- August 30, 2022
- Laura Dresser, Joel Rogers, Pablo Aquiles-Sanchez, and Anna Milewski
In celebration of Wisconsin workers, COWS releases The State of Working Wisconsin 2022 with the most recent data available on wages, jobs, disparities, and unions to build a stronger understanding of what is going on in the state’s labor market.
In 2020 and 2021 the COVID-19 pandemic changed work. Parents and caregivers, mothers especially, racked up hours of unpaid labor caring for kids and overseeing schoolwork while holding down jobs. Essential workers went out to work, patched together child care, and worried about bringing illness home. These frontline workers were newly visible and respected—low-paid grocery clerks alongside higher-status health care professionals.
In March 2020, when the government declared a state of emergency and Vermont shuttered nearly all public spaces, 80,000 Vermonters were suddenly unemployed, many without income. Later, some returned to jobs and offices, but others left the labor force for good.

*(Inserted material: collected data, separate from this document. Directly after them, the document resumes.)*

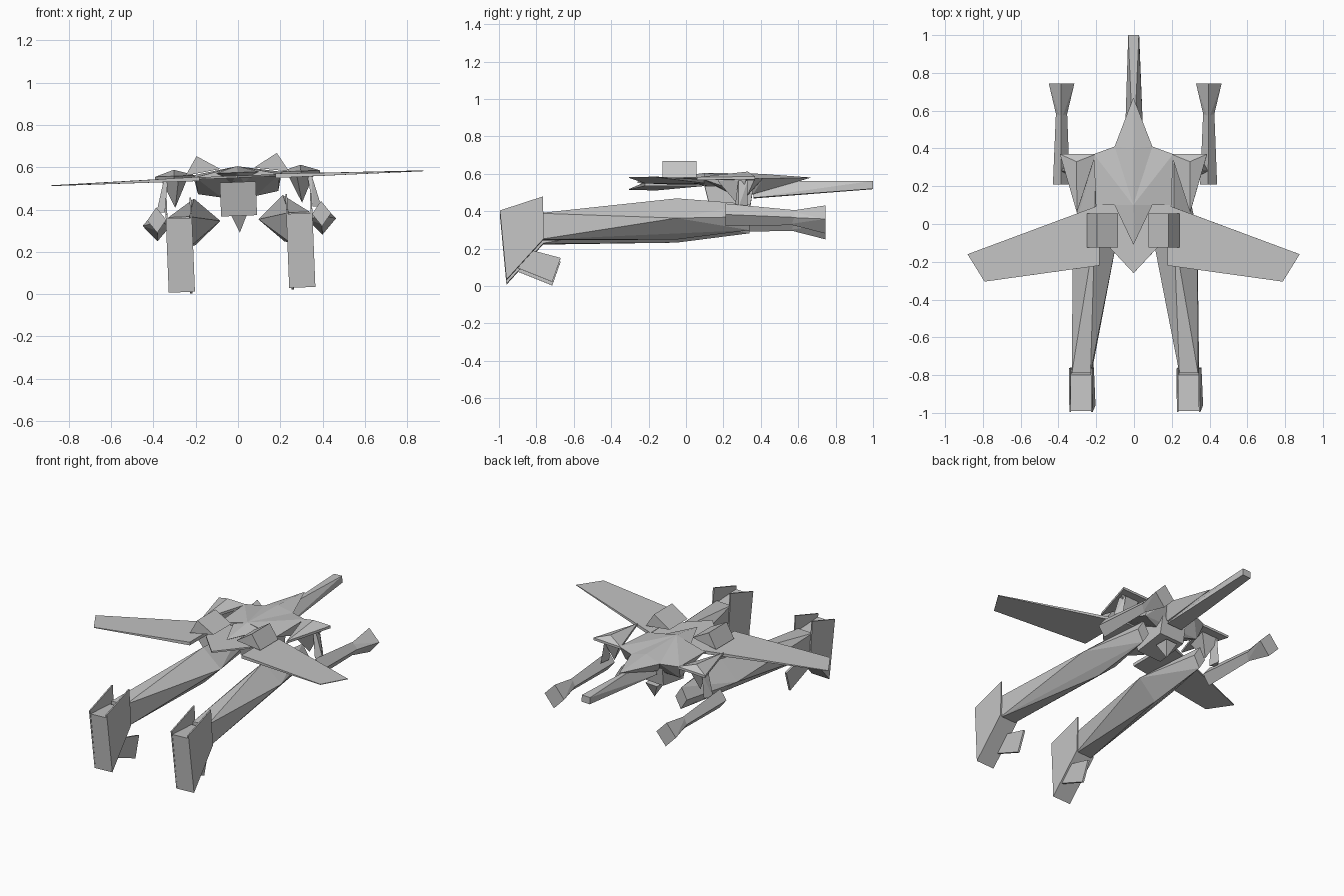
import bpy, bmesh
from math import cos, sin, pi
from mathutils import Matrix, Vector

default_cube = bpy.data.objects.get("Cube")
if default_cube:
    bpy.data.objects.remove(default_cube, do_unlink=True)

light_grey = bpy.data.materials.new("light_grey")
light_grey.use_nodes = True
light_grey.diffuse_color = (0.55, 0.55, 0.55, 1)
shader = light_grey.node_tree.nodes["Principled BSDF"]
shader.inputs["Base Color"].default_value = light_grey.diffuse_color

# The whole craft banks slightly about its long axis
pivot = Vector((0, 0, 0.5))
bank = Matrix.Translation(pivot) @ Matrix.Rotation(-0.04, 4, 'Y') @ Matrix.Translation(-pivot)


def hull(name, points):
    """Flat-faced convex solid around a few corner points."""
    bm = bmesh.new()
    for point in dict.fromkeys(points):
        bm.verts.new(point)
    bmesh.ops.convex_hull(bm, input=bm.verts)
    loose = [vert for vert in bm.verts if not vert.link_faces]
    bmesh.ops.delete(bm, geom=loose, context='VERTS')
    bmesh.ops.dissolve_limit(bm, angle_limit=0.02, verts=bm.verts, edges=bm.edges)
    bmesh.ops.recalc_face_normals(bm, faces=bm.faces)
    bm.transform(bank)
    mesh = bpy.data.meshes.new(name)
    bm.to_mesh(mesh)
    bm.free()
    mesh.materials.append(light_grey)
    part = bpy.data.objects.new(name, mesh)
    bpy.context.collection.objects.link(part)


def flip(points):
    return [(-x, y, z) for x, y, z in points]


def central_part(name, points):
    """One solid across the centre line, from the points of one half."""
    hull(name, points + flip(points))


def paired_part(name, points):
    """The same solid on the left and on the right."""
    hull("left_" + name, points)
    hull("right_" + name, flip(points))


def ring(x, y, z, width, height, sides=4, turn=0.0):
    """Cross-section around the long axis; width and height are radii."""
    angles = [turn + 2 * pi * step / sides for step in range(sides)]
    return [(x + width * cos(angle), y, z + height * sin(angle)) for angle in angles]


def plate(outline, z, thickness):
    """Level plate from an outline seen from above."""
    return [(x, y, level) for x, y in outline for level in (z, z - thickness)]


def slab(x, half_width, outline):
    """Upright slab from an outline seen from the side."""
    return [(edge, y, z) for y, z in outline for edge in (x - half_width, x + half_width)]


# Upper body: long pointed hood over a broad chest and a thin tail
nose_tip = (0, 0.67, 0.58)
hood_edge = (0.1, 0.41, 0.57)
hood_side = (0.1, 0.1, 0.575)
spine = (0, 0.1, 0.605)
hood_tail = (0, -0.11, 0.575)
keel = (0.05, 0.36, 0.49)
central_part("nose_hood", [nose_tip, hood_edge, hood_side, spine, (0, 0.4, 0.6), hood_tail, keel])

chest_corner = (0.21, 0.37, 0.57)
chest_rear = (0.2, 0.1, 0.56)
chest_floor = (0.19, 0.33, 0.48)
chest_belly = (0.08, 0.3, 0.46)
central_part("chest", [hood_edge, chest_corner, chest_rear, spine, chest_floor, chest_belly])

tail_outline = [(0.2, 0.1), (0.15, -0.1), (0, -0.26)]
central_part("tail_plate", plate(tail_outline, z=0.56, thickness=0.01))

# Waist block with its lower spike
block_outline = [(0.1, 0.53), (0.14, 0.37), (0.34, 0.4), (0.36, 0.53)]
central_part("waist_block", slab(0, 0.085, block_outline))
central_part("waist_spike", [(0.04, 0.25, 0.38), (0.04, 0.34, 0.38), (0, 0.3, 0.29)])

# Long barrel with a ridged top and a square muzzle
barrel_root = ring(0, 0.36, z=0.5, width=0.06, height=0.06, sides=3, turn=pi / 2)
muzzle = ring(0, 1, z=0.54, width=0.04, height=0.03, turn=pi / 4)
central_part("barrel", barrel_root + muzzle)

# Swept wings, thinner towards the tip
wing_root = plate([(0.18, 0.1), (0.18, -0.22)], z=0.562, thickness=0.02)
wing_tip = plate([(0.79, -0.305), (0.88, -0.16)], z=0.55, thickness=0.004)
paired_part("wing", wing_root + wing_tip)

# Roof-shaped pods beside the spine
pod_profile = [(0.19, 0.66), (0.245, 0.57), (0.08, 0.595)]
paired_part("back_pod", [(x, y, z) for x, z in pod_profile for y in (0.055, -0.125)])

# Shoulders and upper arms
cap_outline = [(0.2, 0.37), (0.39, 0.37), (0.3, 0.06)]
cap_peak = (0.3, 0.33, 0.6)
paired_part("shoulder_cap", plate(cap_outline, z=0.57, thickness=0.015) + [cap_peak])
cone_outline = [(0.28, 0.17), (0.36, 0.32), (0.24, 0.32)]
cone_tip = (0.3, 0.28, 0.42)
paired_part("shoulder_cone", plate(cone_outline, z=0.56, thickness=0.01) + [cone_tip])
arm_top = plate([(0.33, 0.28), (0.35, 0.28), (0.34, 0.33)], z=0.55, thickness=0)
arm_bottom = plate([(0.35, 0.26), (0.39, 0.28), (0.36, 0.33)], z=0.4, thickness=0)
paired_part("upper_arm", arm_top + arm_bottom)

# Forearms and flared hands share one axis
arm_x = 0.39
elbow = ring(arm_x, 0.21, z=0.365, width=0.045, height=0.06)
wrist = ring(arm_x, 0.58, z=0.35, width=0.03, height=0.04)
paired_part("forearm", elbow + wrist)
hand_root = ring(arm_x, 0.55, z=0.35, width=0.022, height=0.035)
hand_end = ring(arm_x, 0.745, z=0.34, width=0.068, height=0.075)
paired_part("hand", hand_root + hand_end)

# Long legs: diamond section at the thigh, boxy at the ankle
hip = ring(0.21, 0.34, z=0.36, width=0.04, height=0.07)
thigh = ring(0.21, -0.05, z=0.35, width=0.12, height=0.11)
ankle = ring(0.285, -0.79, z=0.305, width=0.07, height=0.1, turn=pi / 4)
paired_part("leg", hip + thigh + ankle)

# Feet: solid wedge between two fins, with a thin heel plate below
foot_x, foot_half = 0.285, 0.058
sole_rear = (-0.96, 0.02)
sole_front = (-0.76, 0.24)
foot_outline = [sole_rear, sole_front, (-0.8, 0.36), (-0.99, 0.37)]
paired_part("foot", slab(foot_x, foot_half, foot_outline))
fin_outline = [sole_rear, sole_front, (-0.765, 0.465), (-0.995, 0.39)]
for fin_name, side in (("inner_fin", -1), ("outer_fin", 1)):
    paired_part(fin_name, slab(foot_x + side * foot_half, 0.004, fin_outline))
heel_outline = [(-0.91, 0.09), (-0.82, 0.18), (-0.67, 0.14), (-0.715, 0.012)]
paired_part("heel_plate", slab(0.24, 0.006, heel_outline))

The slowdown gave many people time to reorder their priorities and recalibrate the balance among work, family, and other pursuits. And a labor shortage strengthened workers’ position to demand better pay and working conditions. Nationally, public support for unions grew. If the power shift is sustained, it will be one good outcome of the pandemic.
The pandemic illuminated problems Vermont already faced: policy gaps that leave families struggling to pay rent and other bills or systemic health inequities, from authorities’ neglect of language differences to the physical effects of generational trauma, that render Vermont’s Black, Indigenous, and people of color (BIPOC) more vulnerable to illness and death. But the economic crisis caused by the health crisis, and the government’s robust response to it, also offered lessons that, if heeded, can improve Vermonters’ lives during both normal times and emergencies.
Connecticut Voices for Children released a new report, “The State of Working Connecticut,” which outlines the need for progressive budget reform, highlights the depth and scope of the state’s economic problems, and provides policy options to address those problems. The combination of a shrunken economy with a highly inequitable distribution has weakened both the state’s fiscal standing and the standard of living for most families, and Connecticut’s economy is on track to grow slower than the U.S. economy during recovery from the recent recession if the state doesn’t act to ensure this doesn’t happen.
- Nearly 60 percent of Georgia’s pre-pandemic labor force have turned to the unemployment safety net at some point during the last year.
- In February 2021, unemployment claims for Black Georgians were 52 percent higher than those of all other filers, and 71 percent higher than those of white Georgians alone.
- Hispanic and Black women have experienced at least 15 percent underemployment since the pandemic, while underemployment for Black men was 18 percent in the first quarter of 2021, more than any other group in Georgia’s workforce.
Recent historic federal stimulus packages have extended critical unemployment safety net programs, provided immediate cash aid to millions of employed and unemployed Georgians and provided state and local funding to jumpstart Georgia’s recovery. As a result, state lawmakers have an opportunity to target federal and state funding to rebuild Georgia’s economy through racial and gender equity-centered solutions that can support economic mobility for all Georgians. However, more than a year into the COVID-19 pandemic, data shows how some Georgians are beginning to recover, while others have experienced little to no recovery at all.